Musically, Her Majesty's tracks are often notably more exciting than those on Castaways. "Chanty for Arethusa", for example, starts out with a simple uplifting vocal line, strummed guitar and Jenny Conley's haunted accordion notes. The song gets a stiff spine, though -- even early on, in the three-tone electric guitar riff that bursts in at intervals, foreshadowing exactly how the tune will rock, when it does, roughly two and a half minutes in. From there it's a dizzy reel of accordion and raucous drums over that guitar, until the whole thing melts down and begins again from quiet. "The Bachelor and the Bride", which starts out a good bit like "Grace Cathedral", takes texture from a jazzy drumline, all cymbals and syncopated snare, and a bubbling high guitar line that plays tag with its limpid melody. "The Chimbley Sweep" is all goofy high-spirits musically, its Rawhide western guitars and rollicking accordion in sharp contrast to lyrics about poor wretched boys and lonely widows.
As far as I'm concerned, there is only one serious misstep on Her Majesty The Decemberists, and it comes about two minutes into "Los Angeles, I'm Yours". The instrumental break -- all strings and hokey harmonica and schmaltz -- sounds like the theme from a forgotten made-for-TV movie. Maybe it's supposed to. Maybe it's an ironic commentary on the shallowness of LA. All I know is that it sounds like the fucking Love Unlimited Orchestra and it makes my head hurt.
The Decemberists may be moving toward a more orchestrated, densely realized sound, and if they are, I hope they continue to take the path laid out in "I Was Meant for the Stage". This track opens with near-liquid beauty -- just Meloy striking out against guitar notes and tremolo organ tones. As it goes on, the cut slowly gathers other players -- electric keys, drums and more insistent guitars. It's a gorgeous freight train of a song, gaining heft with every measure.

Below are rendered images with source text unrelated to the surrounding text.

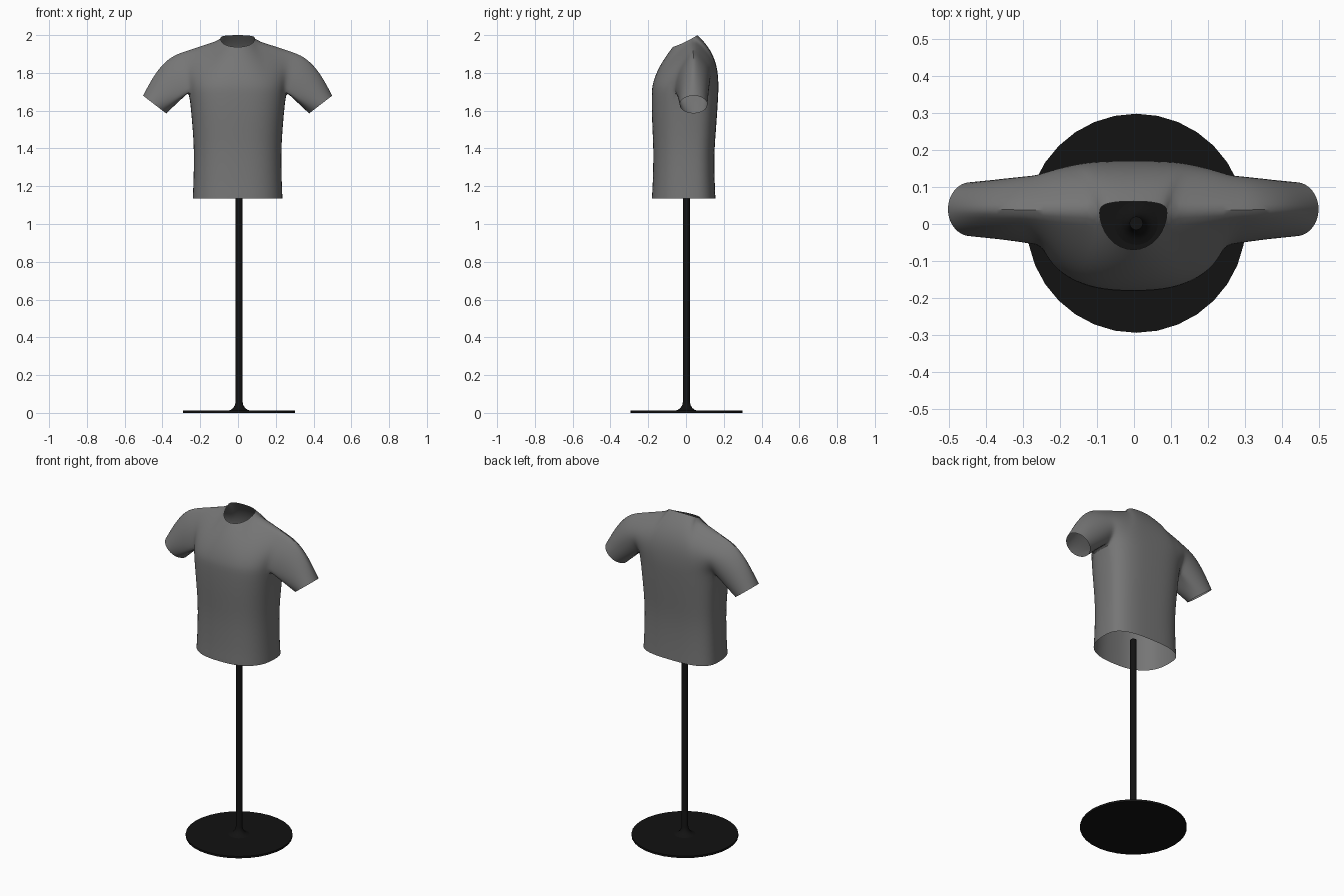
import bpy, bmesh
from math import sin, cos, pi, radians
from mathutils import Vector

cube = bpy.data.objects.get("Cube")
if cube:
    bpy.data.objects.remove(cube, do_unlink=True)


def material(name, rgb):
    m = bpy.data.materials.new(name)
    m.use_nodes = True
    m.diffuse_color = (*rgb, 1)
    bsdf = m.node_tree.nodes["Principled BSDF"]
    bsdf.inputs["Base Color"].default_value = (*rgb, 1)
    bsdf.inputs["Roughness"].default_value = 0.8
    return m


def finish(bm, name, mat, angle):
    bmesh.ops.remove_doubles(bm, verts=bm.verts, dist=1e-4)
    bmesh.ops.recalc_face_normals(bm, faces=bm.faces)
    me = bpy.data.meshes.new(name)
    bm.to_mesh(me)
    bm.free()
    me.materials.append(mat)
    ob = bpy.data.objects.new(name, me)
    bpy.context.collection.objects.link(ob)
    bpy.ops.object.select_all(action="DESELECT")
    ob.select_set(True)
    bpy.context.view_layer.objects.active = ob
    bpy.ops.object.shade_smooth_by_angle(angle=radians(angle))
    return ob


def patch(bm, rows, closed=False):
    """Skin a list of point rows with quads."""
    vs = [[bm.verts.new(p) for p in row] for row in rows]
    n = len(rows[0])
    for a, b in zip(vs, vs[1:]):
        for i in range(n if closed else n - 1):
            k = (i + 1) % n
            bm.faces.new((a[i], a[k], b[k], b[i]))


def lathe(name, profile, mat, segments=32):
    bm = bmesh.new()
    rows = [[(r * cos(2 * pi * i / segments), r * sin(2 * pi * i / segments), z)
             for i in range(segments)] for r, z in profile]
    patch(bm, rows, closed=True)
    bm.faces.ensure_lookup_table()
    bmesh.ops.holes_fill(bm, edges=[e for e in bm.edges if e.is_boundary])
    ob = finish(bm, name, mat, 40)
    ob.location = (0.006, 0.002, 0)
    return ob


grey = material("grey cloth", (0.18, 0.18, 0.18))
black = material("black metal", (0.006, 0.006, 0.006))

# Stand
lathe("stand_base", [(0.296, 0), (0.296, 0.012)], black)
lathe("stand_pole", [(0.065, 0.01), (0.045, 0.016), (0.031, 0.026), (0.022, 0.042),
                     (0.018, 0.06), (0.018, 1.2)], black, 24)

# Shirt: the left half is modelled, then mirrored
SIDE, EDGE, NECK, ROWS = 10, 8, 4, 8      # column and row counts
ARMPIT = (1.70, 0.257, -0.182, 0.172)     # height, half width, front, back
BODY = [(1.135, 0.238, -0.181, 0.156), (1.16, 0.237, -0.180, 0.155),
        (1.20, 0.235, -0.177, 0.153), (1.30, 0.232, -0.174, 0.150),
        (1.40, 0.232, -0.173, 0.151), (1.50, 0.238, -0.178, 0.159),
        (1.60, 0.247, -0.182, 0.166), ARMPIT]
MID = 0.02


def ring_point(level, j, back):
    z, width, front, rear = level
    t = pi / 2 * j / SIDE
    e = 0.68 if back else 0.8
    y = MID + ((rear if back else front) - MID) * max(cos(t), 0) ** e
    return Vector((width * sin(t) ** e, y, z))


def top_point(j, back):
    """Neckline for the inner columns, shoulder seam for the outer ones."""
    if j <= NECK:
        t = pi / 2 * j / NECK
        c = max(cos(t), 0)
        if back:
            return Vector((0.093 * sin(t) ** 0.8, 0.034 + 0.028 * c ** 0.7, 1.984 + 0.016 * c ** 0.7))
        return Vector((0.093 * sin(t), 0.034 - 0.106 * c, 1.984 - 0.048 * c ** 0.8))
    s = (j - NECK) / (EDGE - NECK)
    return Vector((0.093, 0.034, 1.984)).lerp(Vector((0.295, 0.036, 1.918)), s)


def panel_point(j, i, back):
    v = i / ROWS
    low, top = ring_point(ARMPIT, j, back), top_point(j, back)
    p = 1 - v ** (3 if back else 1.7)
    y = top.y + (low.y - top.y) * p
    bulge = (j / EDGE) ** 2 * sin(pi * v)
    y += 0.05 * bulge if back else -0.008 * bulge
    return Vector((low.x + (top.x - low.x) * v ** 1.6, y, low.z + (top.z - low.z) * v))


bm = bmesh.new()

# Body tube from hem to armpit
patch(bm, [[ring_point(l, j, False) for j in range(SIDE + 1)] +
           [ring_point(l, j, True) for j in range(SIDE - 1, -1, -1)] for l in BODY])

# Chest and upper back panels
for back in (False, True):
    patch(bm, [[panel_point(j, i, back) for j in range(EDGE + 1)] for i in range(ROWS + 1)])

# Sleeve lofted from the armhole to the cuff
under = SIDE - EDGE
half_angles = [radians(50) * k / under for k in range(under)]
half_angles += [radians(50) + radians(130) * i / ROWS for i in range(ROWS + 1)]


def half_hole(back):
    pts = [ring_point(ARMPIT, SIDE - k, back) for k in range(under)]
    return pts + [panel_point(EDGE, i, back) for i in range(ROWS + 1)]


hole = half_hole(True) + half_hole(False)[-2:0:-1]
angles = half_angles + [-a for a in half_angles[-2:0:-1]]
cuff_mid, cuff_up = Vector((0.439, 0.04, 1.632)), Vector((0.0625, 0, 0.048))
outward = Vector((0.6, 0, 0.75))
rows = []
STEPS = 7
for k in range(STEPS + 1):
    s = k / STEPS
    row = []
    for p, a in zip(hole, angles):
        end = cuff_mid - cuff_up * cos(a) + Vector((0, 0.074 * sin(a), 0))
        rise = max(-cos(a), 0) * 0.036 * sin(pi * s ** 0.8)
        row.append(p.lerp(end, s) + outward * rise)
    rows.append(row)
patch(bm, rows, closed=True)

shirt = finish(bm, "shirt", grey, 80)
shirt.location.x = -0.002
mirror = shirt.modifiers.new("Mirror", "MIRROR")
mirror.use_clip = True
smooth = shirt.modifiers.new("Subdivision", "SUBSURF")
smooth.levels = smooth.render_levels = 1
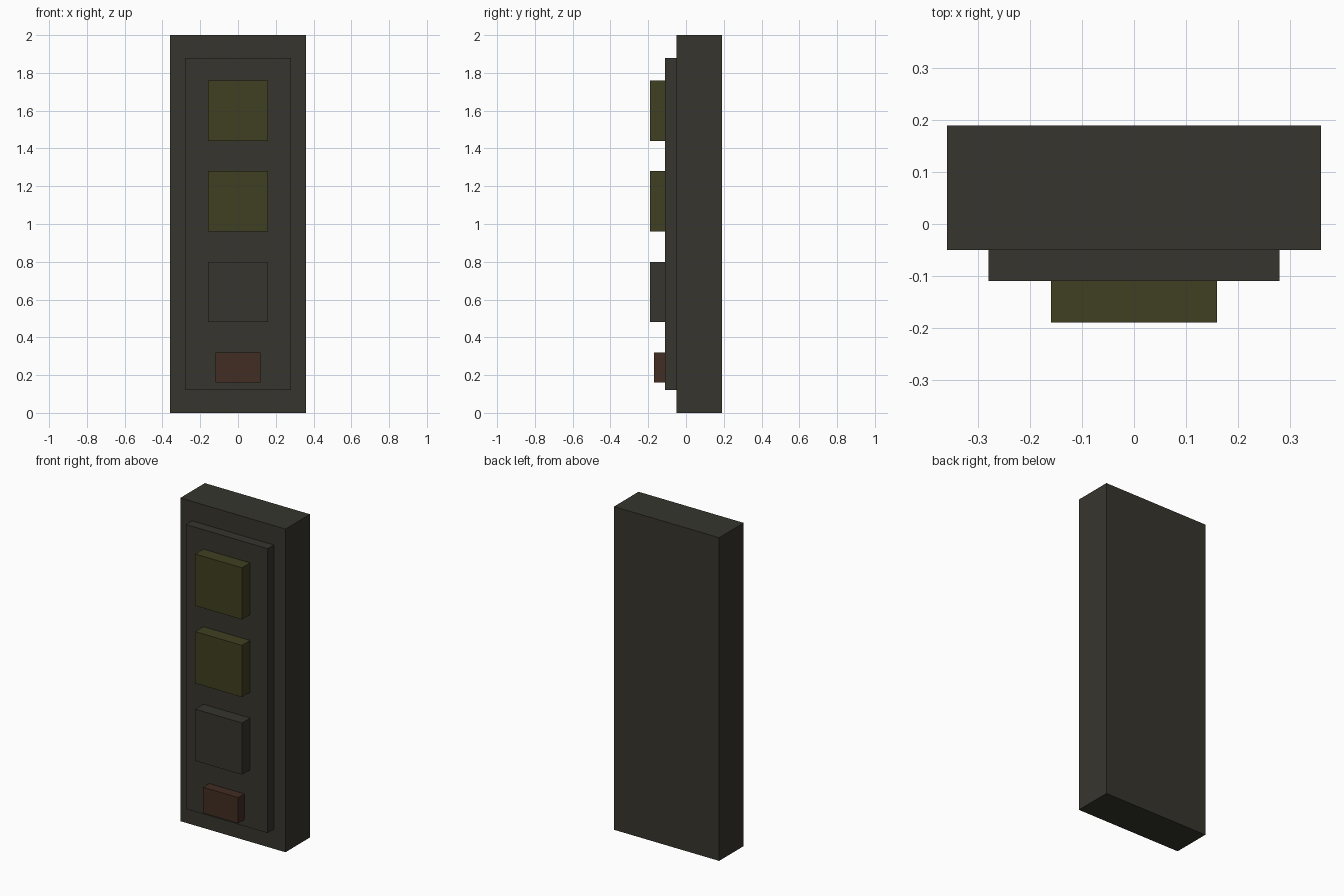
import bpy

if "Cube" in bpy.data.objects:
    bpy.data.objects.remove(bpy.data.objects["Cube"])


def material(name, rgb):
    m = bpy.data.materials.new(name)
    m.diffuse_color = (*rgb, 1.0)
    m.use_nodes = True
    m.node_tree.nodes["Principled BSDF"].inputs["Base Color"].default_value = m.diffuse_color
    return m


def box(name, half_width, y0, y1, z0, z1, mat):
    """Box centred on x = 0, given by its depth and height ranges."""
    bpy.ops.mesh.primitive_cube_add(size=1, location=(0, (y0 + y1) / 2, (z0 + z1) / 2))
    ob = bpy.context.object
    ob.name = name
    ob.scale = (2 * half_width, y1 - y0, z1 - z0)
    bpy.ops.object.transform_apply(location=False, rotation=False, scale=True)
    ob.data.materials.append(mat)
    return ob


dark = material("dark_grey", (0.037, 0.0356, 0.0273))
olive = material("dark_yellow", (0.0513, 0.0497, 0.0152))
rust = material("dark_red", (0.0545, 0.0262, 0.0168))

# Housing and raised front panel
box("housing", 0.36, -0.05, 0.19, 0.0, 2.0, dark)
box("front_panel", 0.28, -0.11, -0.05, 0.12, 1.88, dark)

# Three square buttons, evenly spaced
for i, (name, mat) in enumerate([("lower", dark), ("middle", olive), ("upper", olive)]):
    z = 0.48 + 0.48 * i
    box(name + "_button", 0.16, -0.19, -0.11, z, z + 0.32, mat)

# Small button at the bottom
box("small_button", 0.12, -0.17, -0.11, 0.16, 0.32, rust)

When it erupts into a brass chorus, then explodes into "Day in the Life" discord, it seems like a logical end, an inevitable resolution.
Her Majesty The Decemberists shows one of America's smartest, best pop bands reaching a bit further out on the limb they're perched on. No one else is making literate, story-based pop this good, and all indications say that The Decemberists are still getting better.